Bookmakers appear tepid on the prospect of an enlarged 48-team FIFA World Cup for 2026. Last week, the FIFA Council voted unanimously in favour of President Gianni Infantino’s expanded 48 team format, which drew criticism from multiple football stakeholders.
At present, the expanded 48 team tournament will see an opening stage of 16 groups of three teams, with the top two teams progressing to an enlarged 32-team knockout round, adding an additional round of ‘knockouts’ to the existing World Cup format.
Stating his case for expansion, Infantino detailed that a 50% enlarged World Cup would generate new audiences and expected higher revenues for FIFA members. At a game level, Infantino and expansion supporters detailed that the ‘extra round of knockouts’ would generate ‘more exciting football’ for spectators.
Nevertheless, critics have pointed that Infantino’s expansion will simply ‘water down’ the level of competition for World Cup 2026. Furthermore, there are concerns that spectators may lose interest in a low-quality World Cup.

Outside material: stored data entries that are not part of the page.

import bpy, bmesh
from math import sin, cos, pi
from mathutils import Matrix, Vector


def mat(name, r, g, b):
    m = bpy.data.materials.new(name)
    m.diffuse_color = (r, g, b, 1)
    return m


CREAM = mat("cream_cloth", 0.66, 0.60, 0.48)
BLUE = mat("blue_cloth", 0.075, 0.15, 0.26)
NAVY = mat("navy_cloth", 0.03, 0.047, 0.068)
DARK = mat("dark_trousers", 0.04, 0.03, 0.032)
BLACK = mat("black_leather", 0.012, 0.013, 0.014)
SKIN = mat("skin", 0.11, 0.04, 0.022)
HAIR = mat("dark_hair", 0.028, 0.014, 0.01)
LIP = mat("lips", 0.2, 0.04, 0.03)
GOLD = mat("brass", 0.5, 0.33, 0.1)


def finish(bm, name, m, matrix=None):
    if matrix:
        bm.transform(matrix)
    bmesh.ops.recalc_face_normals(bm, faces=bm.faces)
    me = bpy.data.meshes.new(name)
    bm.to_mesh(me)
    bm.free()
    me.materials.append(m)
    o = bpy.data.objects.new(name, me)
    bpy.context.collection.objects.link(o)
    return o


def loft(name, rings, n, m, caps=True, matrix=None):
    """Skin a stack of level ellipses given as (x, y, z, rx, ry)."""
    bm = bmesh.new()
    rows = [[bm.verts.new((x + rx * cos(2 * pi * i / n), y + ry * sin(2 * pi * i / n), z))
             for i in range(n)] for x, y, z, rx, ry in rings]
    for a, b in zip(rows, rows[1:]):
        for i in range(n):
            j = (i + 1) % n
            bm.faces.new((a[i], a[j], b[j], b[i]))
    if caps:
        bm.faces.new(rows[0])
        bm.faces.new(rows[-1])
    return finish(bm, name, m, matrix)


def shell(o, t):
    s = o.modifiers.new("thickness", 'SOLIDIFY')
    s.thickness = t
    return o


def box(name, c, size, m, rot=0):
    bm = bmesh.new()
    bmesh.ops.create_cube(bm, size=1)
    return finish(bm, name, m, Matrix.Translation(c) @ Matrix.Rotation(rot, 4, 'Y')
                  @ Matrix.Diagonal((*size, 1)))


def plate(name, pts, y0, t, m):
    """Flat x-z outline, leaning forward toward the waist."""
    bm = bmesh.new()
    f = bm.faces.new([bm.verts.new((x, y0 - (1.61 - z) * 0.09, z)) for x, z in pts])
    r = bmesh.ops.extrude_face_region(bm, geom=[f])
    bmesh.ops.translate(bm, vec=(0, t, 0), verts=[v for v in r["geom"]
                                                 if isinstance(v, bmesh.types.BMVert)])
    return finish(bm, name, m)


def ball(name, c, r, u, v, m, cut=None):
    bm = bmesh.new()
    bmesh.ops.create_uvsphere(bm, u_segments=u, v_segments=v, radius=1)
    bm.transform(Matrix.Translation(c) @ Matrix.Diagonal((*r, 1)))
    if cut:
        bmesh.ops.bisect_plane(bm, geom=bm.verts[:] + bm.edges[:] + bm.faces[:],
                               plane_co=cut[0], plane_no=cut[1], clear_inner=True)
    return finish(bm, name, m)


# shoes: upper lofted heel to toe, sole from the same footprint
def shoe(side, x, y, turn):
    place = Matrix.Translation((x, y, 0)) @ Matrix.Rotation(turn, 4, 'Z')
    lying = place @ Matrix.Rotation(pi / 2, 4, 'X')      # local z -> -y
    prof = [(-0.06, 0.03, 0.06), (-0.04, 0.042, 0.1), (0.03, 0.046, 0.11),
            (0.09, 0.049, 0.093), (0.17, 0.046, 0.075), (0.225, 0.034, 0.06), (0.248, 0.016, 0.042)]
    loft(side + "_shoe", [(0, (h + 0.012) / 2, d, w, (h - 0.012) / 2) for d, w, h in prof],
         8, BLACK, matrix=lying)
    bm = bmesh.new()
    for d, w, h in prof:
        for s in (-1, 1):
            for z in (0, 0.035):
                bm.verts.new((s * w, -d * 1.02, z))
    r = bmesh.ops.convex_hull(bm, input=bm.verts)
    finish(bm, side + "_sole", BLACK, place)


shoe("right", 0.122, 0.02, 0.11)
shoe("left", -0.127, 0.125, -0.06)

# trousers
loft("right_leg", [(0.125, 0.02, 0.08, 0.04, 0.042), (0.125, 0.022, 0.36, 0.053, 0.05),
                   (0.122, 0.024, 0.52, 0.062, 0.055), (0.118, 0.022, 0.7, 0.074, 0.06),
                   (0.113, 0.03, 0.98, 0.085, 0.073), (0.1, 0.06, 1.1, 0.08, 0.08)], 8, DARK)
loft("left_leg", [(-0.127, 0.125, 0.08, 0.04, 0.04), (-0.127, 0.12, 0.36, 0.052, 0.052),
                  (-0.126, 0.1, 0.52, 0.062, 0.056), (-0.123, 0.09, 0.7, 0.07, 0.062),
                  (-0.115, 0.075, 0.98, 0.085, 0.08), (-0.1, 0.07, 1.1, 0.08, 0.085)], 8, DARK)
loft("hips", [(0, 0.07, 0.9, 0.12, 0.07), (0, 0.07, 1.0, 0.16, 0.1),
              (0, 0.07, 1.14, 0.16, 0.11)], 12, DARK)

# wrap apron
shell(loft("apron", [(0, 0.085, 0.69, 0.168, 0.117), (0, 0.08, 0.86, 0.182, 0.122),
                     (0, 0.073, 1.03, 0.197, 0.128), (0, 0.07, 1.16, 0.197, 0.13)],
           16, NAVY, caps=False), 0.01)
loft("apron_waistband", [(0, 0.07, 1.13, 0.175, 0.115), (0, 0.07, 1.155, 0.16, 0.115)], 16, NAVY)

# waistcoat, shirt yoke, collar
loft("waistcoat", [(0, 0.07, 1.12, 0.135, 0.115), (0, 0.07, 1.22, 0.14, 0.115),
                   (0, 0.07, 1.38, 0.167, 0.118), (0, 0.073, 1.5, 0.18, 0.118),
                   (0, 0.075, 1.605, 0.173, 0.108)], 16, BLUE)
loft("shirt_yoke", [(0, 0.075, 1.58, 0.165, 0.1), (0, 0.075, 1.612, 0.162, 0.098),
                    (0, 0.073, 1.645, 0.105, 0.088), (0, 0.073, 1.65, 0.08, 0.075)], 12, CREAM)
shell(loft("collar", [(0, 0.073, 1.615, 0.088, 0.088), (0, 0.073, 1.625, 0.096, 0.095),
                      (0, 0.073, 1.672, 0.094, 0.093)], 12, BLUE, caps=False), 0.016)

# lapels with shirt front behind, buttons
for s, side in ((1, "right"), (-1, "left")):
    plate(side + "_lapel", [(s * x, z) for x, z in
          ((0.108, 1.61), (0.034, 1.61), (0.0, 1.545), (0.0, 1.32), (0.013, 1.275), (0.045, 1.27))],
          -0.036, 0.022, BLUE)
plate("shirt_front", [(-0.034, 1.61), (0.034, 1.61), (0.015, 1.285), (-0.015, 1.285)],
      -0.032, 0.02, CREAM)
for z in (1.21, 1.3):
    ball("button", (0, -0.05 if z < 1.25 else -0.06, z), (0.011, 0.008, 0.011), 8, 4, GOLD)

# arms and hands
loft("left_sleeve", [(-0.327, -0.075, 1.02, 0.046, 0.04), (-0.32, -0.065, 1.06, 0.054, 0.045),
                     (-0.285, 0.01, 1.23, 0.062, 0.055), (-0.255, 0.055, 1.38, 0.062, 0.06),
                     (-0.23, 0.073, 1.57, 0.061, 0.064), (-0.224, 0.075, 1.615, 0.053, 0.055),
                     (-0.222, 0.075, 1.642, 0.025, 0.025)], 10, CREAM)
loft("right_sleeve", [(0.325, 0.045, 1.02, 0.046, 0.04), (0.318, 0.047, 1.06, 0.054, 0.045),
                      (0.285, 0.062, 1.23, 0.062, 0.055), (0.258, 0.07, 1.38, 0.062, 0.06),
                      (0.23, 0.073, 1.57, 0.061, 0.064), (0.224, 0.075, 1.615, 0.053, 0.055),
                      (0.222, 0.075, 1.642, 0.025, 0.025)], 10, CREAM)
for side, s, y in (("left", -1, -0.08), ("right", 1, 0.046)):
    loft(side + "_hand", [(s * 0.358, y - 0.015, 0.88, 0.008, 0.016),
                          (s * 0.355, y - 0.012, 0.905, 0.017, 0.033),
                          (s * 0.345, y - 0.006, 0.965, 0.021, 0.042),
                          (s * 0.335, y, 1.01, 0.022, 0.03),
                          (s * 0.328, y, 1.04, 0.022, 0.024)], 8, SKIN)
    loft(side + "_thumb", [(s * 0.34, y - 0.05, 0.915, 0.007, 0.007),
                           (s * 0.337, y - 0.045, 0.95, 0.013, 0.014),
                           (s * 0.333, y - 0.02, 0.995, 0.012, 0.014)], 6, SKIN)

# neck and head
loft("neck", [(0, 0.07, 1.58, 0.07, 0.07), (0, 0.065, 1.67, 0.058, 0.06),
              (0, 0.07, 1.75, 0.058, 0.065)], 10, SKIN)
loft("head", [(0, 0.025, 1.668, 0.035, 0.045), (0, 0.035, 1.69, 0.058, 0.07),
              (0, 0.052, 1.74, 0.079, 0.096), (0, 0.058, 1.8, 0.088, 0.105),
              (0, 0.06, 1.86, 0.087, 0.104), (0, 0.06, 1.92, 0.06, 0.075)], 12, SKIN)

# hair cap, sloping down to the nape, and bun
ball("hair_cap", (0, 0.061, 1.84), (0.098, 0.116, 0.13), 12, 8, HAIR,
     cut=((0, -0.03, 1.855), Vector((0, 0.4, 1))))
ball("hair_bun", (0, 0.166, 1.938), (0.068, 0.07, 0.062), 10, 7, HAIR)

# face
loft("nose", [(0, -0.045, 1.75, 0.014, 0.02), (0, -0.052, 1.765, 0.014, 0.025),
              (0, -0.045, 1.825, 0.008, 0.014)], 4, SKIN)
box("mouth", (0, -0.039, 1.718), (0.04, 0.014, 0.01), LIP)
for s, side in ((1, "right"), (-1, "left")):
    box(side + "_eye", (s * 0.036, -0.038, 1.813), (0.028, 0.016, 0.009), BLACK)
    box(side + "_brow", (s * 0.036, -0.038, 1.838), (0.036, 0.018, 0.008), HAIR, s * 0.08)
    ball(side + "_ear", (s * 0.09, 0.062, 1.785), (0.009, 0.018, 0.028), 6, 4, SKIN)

At an early stage of assessment, Alan Alger Betway’s Head of Communications noted caution when discussing an expanded format: “It’s hard to know which innovations and developments in the betting industry will be in place by 2026, so it’s difficult to make an accurate prediction about how the tournament will play out.”
The additional round of knockout stages may look attractive to bookmakers, however Alger notes the importance of tournament quality for punter engagement.
“The extra knockout matches from the round of 32 onwards will certainly produce a good tournament in terms of competitive betting, with four games a day likely to increase multiples. However, the increase in the number of teams qualifying for the tournament is undoubtedly going to lead to match-ups in the group stage that not many people are going to be interested in, and the betting may mirror that.”
From a trading and market perspective Unibet’s Head of Sportsbook Anthony Cousins believes that a peculiar format with smaller teams in stature may well play to a bookmaker’s advantage.
“Of course, there will be lesser interest in some of the “minnow” matches,” he said. “However, these teams usually play international friendlies in the pre-tournament build up where many other matches also take place and cannibalise turnover, we would much rather see an important standalone match where the outcome means everything.”
Cousins further added that critics of the 48-team format may have been too quick to dismiss teams as low-quality minnows: “We also shouldn’t presume that the teams will be minnows – the format means that teams such as England are far more likely to qualify and based on current FIFA rankings would include teams such as South Korea, Sweden, Denmark, Japan, Greece and Australia – teams with big tournament pedigrees.
“Ultimately in international football, the “lesser” teams have become more competitive and the top teams less dominant which for bookmakers and football bettors makes the 48 team World Cup great news… just not so much for the football purist and non-bettors where the tournament is likely to drag on.”